Campaigners say governments are not being candid about the extent of their contacts with Kurdish authorities. They point to the ad hoc repatriation of orphans, the presence on the ground of NGOs and journalists, and visits to the region by Western envoys as proof that they have the capacity - but not the political will - to bring their nationals home.

Some countries have said they will take children but nor adult detainees. Kurdish authorities have refused these requests and campaigners say that separating children from their primary carers would breach their human rights. Some children have been repatriated with their mother's consent.

The following figures are estimates based on official figures, data provided by campaign groups and MEE's own research.

Australia: Eight orphans repatriated in June 2019. About 20 women and 48 children remain in the camps, and 12 men in prisons.

Belgium: Six orphans repatriated in June 2019. Six women and 10 children repatriated in July 2021. Up to 15 men, six women, and 7 children still detained.

Canada: One orphan repatriated in October 2020. Eight men, 13 women, 26 children still detained

Denmark: Two orphans repatriated. 12 Danish nationals and 30 children still detained. Dual nationals in Syria stripped of Danish citizenship

France: 28 children repatriated. About 450 French nationals, including about 270 children, still detained. Several French citizens sent to Iraq and sentenced to death.

Germany: Four children repatriated in August 2019, and a mother and three children repatriated in November 2019. About 50 men, 50 women and 150 children still detained

Netherlands: Two orphans repatriated. Dutch Supreme Court ruled in June that government is not obliged to repatriate 23 women and 56 children still detained. At least 13 Dutch men also detained

Sweden: Seven orphaned siblings repatriated in May 2019. About 40 adults and 50 children still detained

UK: At least four children repatriated. About 26 men and women and 60 children still detained. Many dual nationals in Syria stripped of British citizenship

US: Washington has called for the repatriation of all foreign nationals and has offered to help countries to take back their own citizens. All 27 Americans known to have been in Kurdish custody have been repatriated

The parliament's resolution was welcomed by human rights groups and by family support groups for those being held in the camps.

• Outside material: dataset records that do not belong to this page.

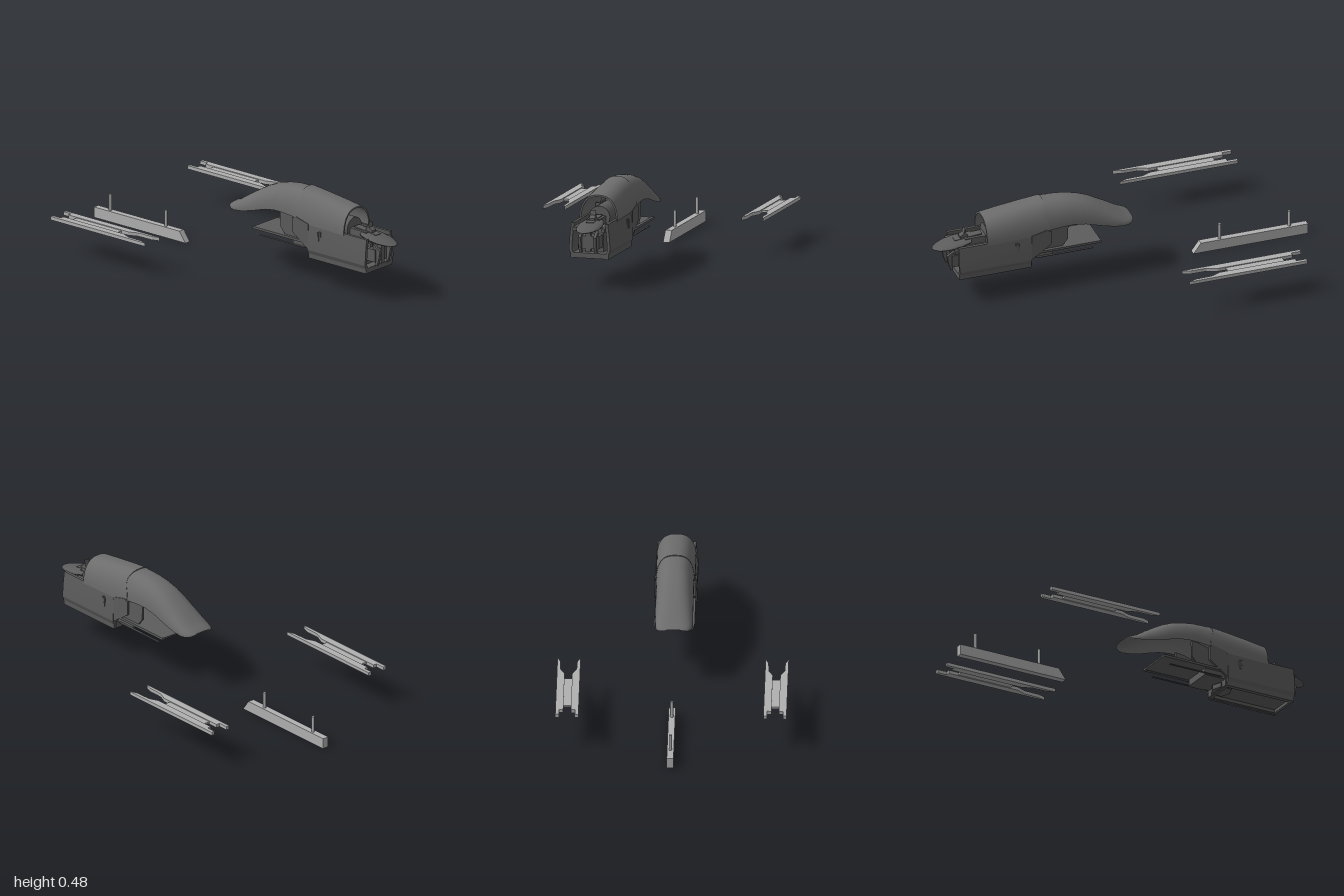
import * as THREE from 'three';
import { toCreasedNormals } from 'three/addons/utils/BufferGeometryUtils.js';

const paint = color => new THREE.MeshStandardMaterial({ color, side: THREE.DoubleSide });
const lightGrey = paint(0xb0b0b0), shellGrey = paint(0x6c6c6c), darkGrey = paint(0x5c5c5c);

// each group carries the paint used by its parts
function section(name, material) {
  const g = new THREE.Group();
  g.name = name;
  return { g, material };
}

function add(part, name, geo, x = 0, y = 0, z = 0) {
  const m = new THREE.Mesh(geo, part.material);
  m.name = name;
  m.position.set(x, y, z);
  part.g.add(m);
}

// box given by its min/max limits
function block(part, name, x0, x1, y0, y1, z0, z1) {
  add(part, name, new THREE.BoxGeometry(x1 - x0, y1 - y0, z1 - z0),
    (x0 + x1) / 2, (y0 + y1) / 2, (z0 + z1) / 2);
}

// outline in x/y, extruded along z and centred on z = 0
function slab(points, depth) {
  const s = new THREE.Shape(points.map(p => new THREE.Vector2(...p)));
  return new THREE.ExtrudeGeometry(s, { depth, bevelEnabled: false }).translate(0, 0, -depth / 2);
}

// surface through equal-length rings of [x, y, z] points
function loft(rings) {
  const n = rings[0].length, idx = [];
  for (let i = 0; i < rings.length - 1; i++) {
    for (let j = 0; j < n - 1; j++) {
      const a = i * n + j, b = a + n;
      idx.push(a, a + 1, b, b, a + 1, b + 1);
    }
  }
  const g = new THREE.BufferGeometry();
  g.setAttribute('position', new THREE.Float32BufferAttribute(rings.flat(2), 3));
  g.setIndex(idx);
  g.computeVertexNormals();
  return g;
}

// arched section; "sweep" shifts the middle of each flank along x
function arch(x, top, bottom, half, sweep = 0) {
  const ring = [];
  for (let k = 0; k <= 28; k++) {
    const a = Math.PI * k / 28, s = Math.sin(a), c = Math.cos(a);
    const up = Math.pow(s, 0.9);
    ring.push([x + sweep * Math.sin(2 * Math.PI * up) * -1, bottom + (top - bottom) * up,
      half * Math.sign(c) * Math.pow(Math.abs(c), 0.8)]);
  }
  return ring;
}

// ground keel with two posts
function makeKeel() {
  const p = section('keel', lightGrey);
  add(p, 'keelBeam', slab([[-1, 0], [-0.39, 0], [-0.43, 0.055], [-1, 0.055]], 0.034));
  for (const x of [-0.905, -0.535])
    add(p, 'keelPost', new THREE.CylinderGeometry(0.008, 0.008, 0.09, 16), x, 0.095, 0);
  return p.g;
}

// forked outrigger: two notched rails joined by a thin web
function makeOutrigger(z) {
  const p = section('outrigger', lightGrey);
  const rail = [[-0.797, 0.058], [-0.797, 0.04], [-0.745, 0.04], [-0.745, 0.019],
    [-0.345, 0.019], [-0.295, 0.04], [-0.21, 0.042], [-0.17, 0.056], [-0.175, 0.058]];
  for (const s of [1, -1])
    add(p, 'outriggerRail', slab(rail.map(([x, y]) => [x, s * y]), 0.018).rotateX(Math.PI / 2));
  block(p, 'outriggerWeb', -0.69, -0.39, -0.005, 0.005, -0.02, 0.02);
  p.g.position.set(0, 0.187, z);
  return p.g;
}

// long curved cowling and rear hood
function makeCowling() {
  const p = section('cowling', shellGrey);
  // x, top y, bottom y, half width
  const rows = [[-0.058, 0.302, 0.296, 0.045], [-0.05, 0.309, 0.291, 0.07], [-0.03, 0.318, 0.286, 0.085],
    [0, 0.333, 0.285, 0.093], [0.05, 0.366, 0.291, 0.095], [0.115, 0.405, 0.307, 0.095], [0.16, 0.43, 0.321, 0.095],
    [0.21, 0.451, 0.336, 0.095], [0.27, 0.467, 0.345, 0.095], [0.33, 0.476, 0.345, 0.096], [0.43, 0.48, 0.335, 0.097]];
  add(p, 'noseCowl', loft(rows.map(r => arch(...r))));
  const hood = [[0.415, 0.484, 0.32, 0.1, 0.012], [0.52, 0.473, 0.32, 0.1],
    [0.63, 0.459, 0.318, 0.1], [0.735, 0.443, 0.315, 0.1]];
  const inner = hood.map(([x, t, b, h, s]) => arch(x, t - 0.008, b, h - 0.008, s));
  const outer = hood.map(r => arch(...r));
  add(p, 'hood', loft(outer));
  add(p, 'hoodLining', loft(inner));
  add(p, 'hoodRim', loft([outer[3], inner[3]]));
  add(p, 'hoodFrontRim', loft([outer[0], inner[0]]));
  return p.g;
}

function makeHull() {
  const p = section('hull', darkGrey);

  // side walls, bulging outward just above the floor
  const bulge = [[0.145, 0.093], [0.17, 0.094], [0.19, 0.102], [0.25, 0.099], [0.325, 0.09]];
  for (const s of [1, -1]) {
    const rings = [0.5, 0.885].map(x => {
      const out = bulge.map(([y, z]) => [x, y, s * (z + 0.006)]);
      const inn = bulge.map(([y, z]) => [x, y, s * (z - 0.009)]).reverse();
      return [...out, ...inn, out[0]];
    });
    add(p, 'sideWall', toCreasedNormals(loft(rings), 0.3));
    for (const x of [0.5, 0.885]) {
      const ends = [0.006, -0.009].map(d => bulge.map(([y, z]) => [x, y, s * (z + d)]));
      add(p, 'wallEnd', loft(ends));
    }
    // tapered front shoulder and flank ahead of the wall
    add(p, 'shoulder', slab([[0.5, 0.325], [0.5, 0.19], [0.395, 0.262], [0.395, 0.335], [0.42, 0.345]], 0.012), 0, 0, s * 0.097);
    add(p, 'frontFlank', slab([[0.3, 0.35], [0.302, 0.265], [0.335, 0.225], [0.5, 0.22], [0.5, 0.33], [0.4, 0.33], [0.345, 0.345]], 0.012), 0, 0, s * 0.08);
    // latch on the wall
    block(p, 'latch', 0.565, 0.575, 0.25, 0.295, s * 0.102 - 0.006, s * 0.102 + 0.006);
    block(p, 'latchFoot', 0.572, 0.585, 0.272, 0.3, s * 0.1 - 0.005, s * 0.1 + 0.005);
    // thin runner below the front deck
    block(p, 'runner', 0.17, 0.47, 0.188, 0.192, s * 0.088 - 0.005, s * 0.088 + 0.005);
    block(p, 'deckRail', 0.13, 0.5, 0.218, 0.23, s * 0.094 - 0.008, s * 0.094 + 0.008);
    block(p, 'floorRail', 0.5, 0.885, 0.147, 0.17, s * 0.08 - 0.008, s * 0.08 + 0.008);
  }

  // recessed floor with cross frames
  block(p, 'floor', 0.5, 0.885, 0.164, 0.174, -0.09, 0.09);
  for (const x of [0.507, 0.878])
    block(p, 'floorFrame', x - 0.007, x + 0.007, 0.147, 0.17, -0.088, 0.088);
  block(p, 'frontDeck', 0.13, 0.5, 0.22, 0.228, -0.09, 0.09);
  block(p, 'bulkhead', 0.495, 0.51, 0.15, 0.36, -0.088, 0.088);
  block(p, 'underBlock', 0.38, 0.5, 0.185, 0.222, -0.08, 0.08);
  const skid = slab([[-0.03, -0.05], [0.03, -0.05], [0.05, 0], [0.03, 0.05], [-0.03, 0.05], [-0.05, 0]], 0.025);
  add(p, 'underPlate', skid.rotateX(Math.PI / 2), 0.52, 0.166, 0);

  // inner machinery
  block(p, 'innerBody', 0.51, 0.84, 0.172, 0.3, -0.06, 0.06);
  add(p, 'engineCore', new THREE.CylinderGeometry(0.055, 0.055, 0.22, 24).rotateZ(Math.PI / 2), 0.61, 0.33, 0);
  block(p, 'saddle', 0.7, 0.83, 0.3, 0.337, -0.035, 0.035);
  return p.g;
}

function makeTail() {
  const p = section('tail', darkGrey);
  // flat rounded bill: x, top y, bottom y, half width
  const bill = [[0.8, 0.338, 0.308, 0.05], [0.86, 0.332, 0.293, 0.063], [0.92, 0.319, 0.289, 0.06],
    [0.965, 0.305, 0.29, 0.043], [0.985, 0.299, 0.291, 0.025], [0.994, 0.295, 0.292, 0.005]];
  const rings = bill.map(([x, t, b, h]) => Array.from({ length: 17 }, (_, k) => {
    const a = k / 16 * Math.PI * 2;
    return [x, (t + b) / 2 + (t - b) / 2 * Math.sin(a), h * Math.cos(a)];
  }));
  add(p, 'bill', loft(rings));
  // spine arm and raised sight
  add(p, 'spine', slab([[0.735, 0.345], [0.82, 0.338], [0.88, 0.33], [0.88, 0.3], [0.735, 0.31]], 0.04));
  add(p, 'sight', slab([[0.805, 0.335], [0.85, 0.33], [0.85, 0.345], [0.83, 0.358], [0.825, 0.384], [0.818, 0.36]], 0.03));
  block(p, 'backBlock', 0.84, 0.905, 0.2, 0.265, -0.055, 0.055);
  block(p, 'backPost', 0.88, 0.91, 0.185, 0.3, -0.012, 0.012);
  for (const s of [1, -1]) {
    add(p, 'tailProng', slab([[0.885, 0.29], [0.93, 0.26], [0.922, 0.215], [0.91, 0.18], [0.9, 0.18], [0.905, 0.25], [0.885, 0.26]], 0.014), 0, 0, s * 0.04);
    block(p, 'sideArm', 0.74, 0.9, 0.285, 0.305, s * 0.075 - 0.009, s * 0.075 + 0.009);
  }
  return p.g;
}

export function createModel() {
  const model = new THREE.Group();
  model.name = 'craft';
  model.add(makeKeel(), makeOutrigger(0.522), makeOutrigger(-0.522), makeCowling(), makeHull(), makeTail());
  return model;
}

Families for Repatriation International, a network of families and support groups, said the resolution was a “positive step”, but called for the repatriation of the children's mothers as well.

“We need to keep building the momentum towards repatriation of all, including women without children and men in prisons,” FRI said on Twitter.

Yasmine Ahmed, the UK director of Human Rights Watch, said it was “time for European states to take action”.

The European Parliament resolution also said: “EU nationals suspected of belonging to terrorist organisations and detained in those camps should be tried in a court of law.” It called for the continuation of sanctions against Syrian government-linked individuals and entities involved in “repression”, and called for the prosecution of war crimes.

The parliament “strongly condemns all atrocities and violations of human rights and international humanitarian law, in particular by the Assad regime, but also by Russian, Iranian and Turkish actors, and calls on Russia, Iran and Hezbollah to withdraw all forces and proxies under their command”, the resolution said.